The smaller and crankier cousin to the llama, alpacas can be seen everywhere in Cusco. Since they don’t serve much use as pack animals, local people mostly breed them for their fiber and meat. This is why Cusco is one of the ideal places to feast on this unusual source of protein: if you would like to keep it unpretentious, opt for a tasty alpaca burger with a side of solterito; those looking for a more gourmet experience can try the alpaca steak in one of Cusco’s high-end restaurants.
If you’re feeling overwhelmed by the choice offered on local menus or want to try everything but simply don’t have the time, fret not – chiriuchu is here to save you. This festive dish, which is usually prepared for the Corpus Christi celebrations, is a palette featuring the greatest hits of Peruvian cuisine. On the massive plate, you will find the already mentioned cuy, torrejas (corn cakes), Peruvian corn, chicken, cheese, seaweed, fish eggs and chorizo. Did someone say party in your mouth?
Caldo de Gallina
If you aren’t feeling particularly bold or simply need a hearty dish after a day of trekking, hit up one of the restaurants near San Pedro market and boost your energy with a hot bowl of caldo de gallina, a Cusco take on chicken soup. You will see people lining up to get a serving of this delicious goodness as early as the morning hours. Get your fill of caldo de gallina and we guarantee you will be able to take on any adventure that comes your way.
This sweet non-alcoholic drink characteristic for its deep-purple hue is believed to predate even the Incas. It is made by boiling purple corn (native to this region) together with pineapple, after which the liquid is infused with various spices, usually cinnamon and cloves. It is served cold, making it especially refreshing on scorching hot days to which Cusco is no stranger.

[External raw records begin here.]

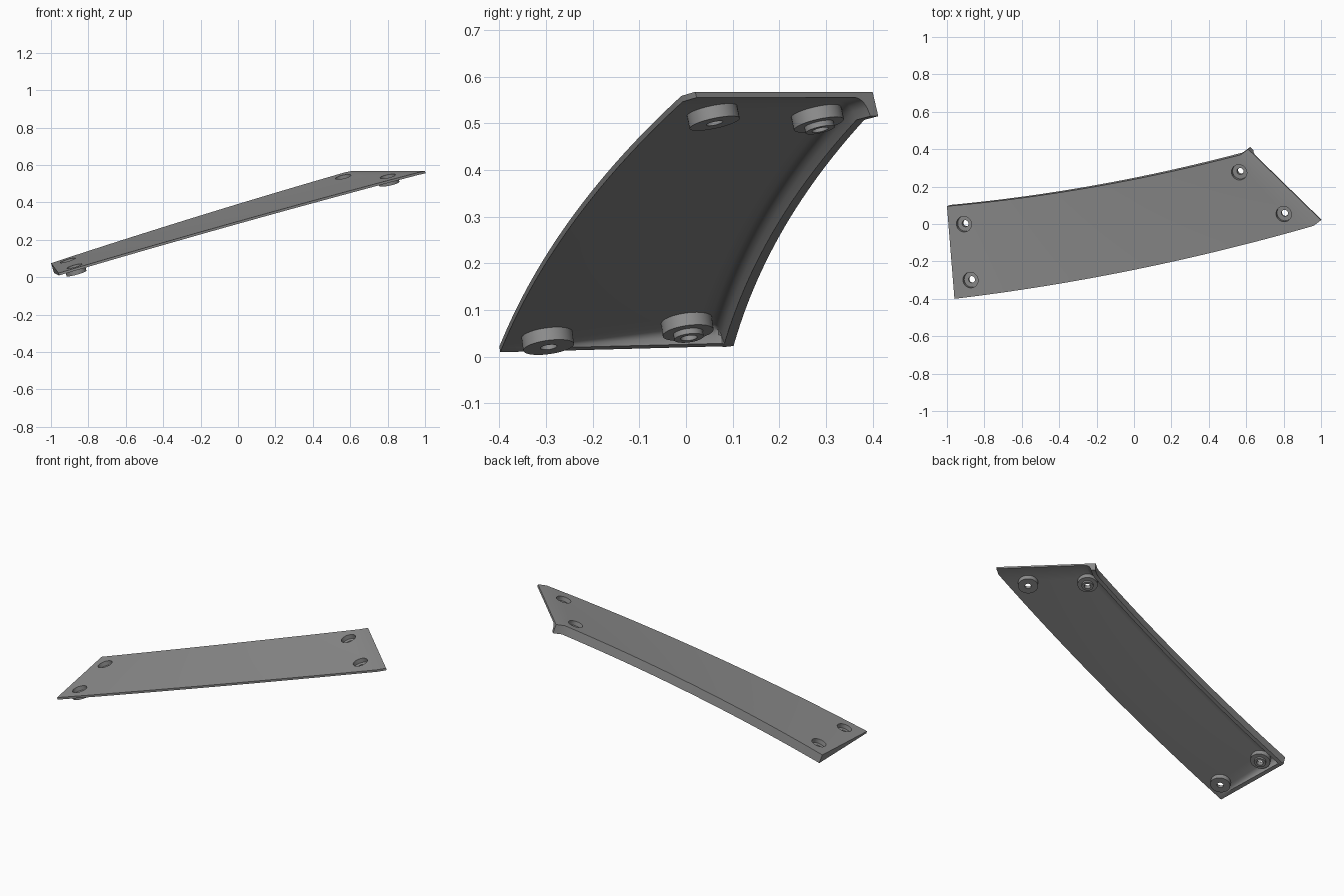
import bpy, bmesh, math
from mathutils import Vector

if "Cube" in bpy.data.objects:
    bpy.data.objects.remove(bpy.data.objects["Cube"])

grey = bpy.data.materials.new("plain grey")
grey.diffuse_color = (0.27, 0.27, 0.27, 1)
grey.use_nodes = True
grey.node_tree.nodes["Principled BSDF"].inputs["Base Color"].default_value = grey.diffuse_color

THIN, DEEP = 0.013, 0.055      # skin thickness, lip depth
TIP_U = 1.03                   # beyond u = 1 the panel ends in a level slanted edge


def bow(a, b, mid, u):
    return Vector(a).lerp(Vector(b), u) + 4 * u * (1 - u) * Vector(mid)


def surf(u, v):
    """Twisted outer skin: u runs along the panel, v from front to back edge."""
    k = min(u, 1)
    f = bow((-0.96, -0.40, 0.022), (0.96, -0.01, 0.559), (0, -0.04, 0.008), k)
    b = bow((-1.0, 0.095, 0.075), (0.57, 0.37, 0.560), (0, -0.034, 0.008), k)
    if u > 1:
        t = (u - 1) / (TIP_U - 1)
        f = f.lerp(Vector((1.0, 0.02, 0.568)), t)
        b = b.lerp(Vector((0.61, 0.40, 0.568)), t)
    return f.lerp(b, v)


def normal(u, v):
    u = min(max(u, 0.01), 0.98)
    du = surf(u + 0.01, v) - surf(u - 0.01, v)
    dv = surf(u, 1) - surf(u, 0)
    return du.cross(dv).normalized()


def lip(s):
    """Lip cross-section: flat rim, steep inner wall, rounded root."""
    pts = [(0, 1), (0.022, 1), (0.026, 0.55), (0.032, 0.27), (0.040, 0.09), (0.05, 0)]
    for (a, p), (b, q) in zip(pts, pts[1:]):
        if s <= b:
            return p + (q - p) * max(s - a, 0) / (b - a)
    return 0


def depth(u, v):
    back = lip((1 - v) * 0.5)
    left = lip(u * 1.8) * v          # end lip tapers away towards the front
    return THIN + (DEEP - THIN) * max(back, left)


def finish(ob_name, bm):
    bmesh.ops.recalc_face_normals(bm, faces=bm.faces)
    me = bpy.data.meshes.new(ob_name)
    bm.to_mesh(me)
    bm.free()
    me.materials.append(grey)
    ob = bpy.data.objects.new(ob_name, me)
    bpy.context.collection.objects.link(ob)
    return ob


def smooth(ob):
    bpy.ops.object.select_all(action='DESELECT')
    ob.select_set(True)
    bpy.context.view_layer.objects.active = ob
    bpy.ops.object.shade_smooth_by_angle(angle=math.radians(30))


# Curved panel with back and left lips
steps = [0, 0.022, 0.026, 0.032, 0.040, 0.05]
us = [s / 1.8 for s in steps] + [0.06 + 0.94 * i / 28 for i in range(29)] + [TIP_U]
vs = [i / 10 for i in range(9)] + [0.85] + [1 - s / 0.5 for s in reversed(steps)]
nu, nv = len(us), len(vs)
bm = bmesh.new()
top = [[bm.verts.new(surf(u, v)) for v in vs] for u in us]
low = [[bm.verts.new(surf(u, v) - normal(u, v) * depth(u, v)) for v in vs] for u in us]
for i in range(nu - 1):
    for j in range(nv - 1):
        for g in (top, low):
            bm.faces.new((g[i][j], g[i + 1][j], g[i + 1][j + 1], g[i][j + 1]))
rim = ([(i, 0) for i in range(nu)] + [(nu - 1, j) for j in range(1, nv)]
       + [(i, nv - 1) for i in range(nu - 2, -1, -1)] + [(0, j) for j in range(nv - 2, 0, -1)])
for (a, b), (c, d) in zip(rim, rim[1:] + rim[:1]):
    bm.faces.new((top[a][b], top[c][d], low[c][d], low[a][b]))
panel = finish("panel", bm)


def lathe(ob_name, profile, origin, axis, sides=32, closed=True):
    """Spin (radius, depth) points about the axis, depth measured into the panel."""
    q = axis.to_track_quat('Z', 'Y')
    bm = bmesh.new()
    rings = []
    for r, d in profile:
        rings.append([bm.verts.new(origin + q @ Vector((
            r * math.cos(2 * math.pi * k / sides), r * math.sin(2 * math.pi * k / sides), -d)))
            for k in range(sides)])
    pairs = list(zip(rings, rings[1:])) + ([(rings[-1], rings[0])] if closed else [])
    for a, b in pairs:
        for k in range(sides):
            m = (k + 1) % sides
            bm.faces.new((a[k], a[m], b[m], b[k]))
    if not closed:
        bm.faces.new(rings[0])
        bm.faces.new(rings[-1])
    return finish(ob_name, bm)


# Screw bosses with counterbored holes
holes = [("front_left", -0.875, -0.30, False), ("back_left", -0.91, 0.0, True),
         ("front_right", 0.80, 0.05, False), ("back_right", 0.56, 0.275, True)]
R, BORE, HOLE, NECK = 0.055, 0.042, 0.018, 0.032
for where, x, y, stepped in holes:
    u, v = min(((i / 200, j / 100) for i in range(201) for j in range(101)),
               key=lambda p: (surf(*p).xy - Vector((x, y))).length)
    p, n = surf(u, v), normal(u, v)
    cutter = lathe("hole_cutter_" + where, [(BORE, -0.03), (BORE, 0.09)], p, n, closed=False)
    cutter.hide_render = True
    cutter.hide_viewport = True
    mod = panel.modifiers.new("hole", 'BOOLEAN')
    mod.operation, mod.solver, mod.object = 'DIFFERENCE', 'EXACT', cutter
    end = [(NECK, 0.041), (NECK, 0.053), (HOLE, 0.053)] if stepped else [(HOLE, 0.041)]
    boss = lathe("boss_" + where, [(BORE, 0.004), (R, 0.009), (R, 0.041)] + end
                 + [(HOLE, 0.026), (BORE, 0.026)], p, n)
    smooth(boss)

smooth(panel)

A brandy-like spirit not unlike Italian grappa, Pisco is so popular in Peru, its has its own national holiday. Lucky for you, in Cusco you can try a wide variety of piscos, and the experienced bartenders in local pubs will be happy to whip up something special for you. If you want to go the safe route, order pisco sour, by far the most loved alcoholic cocktail in the country.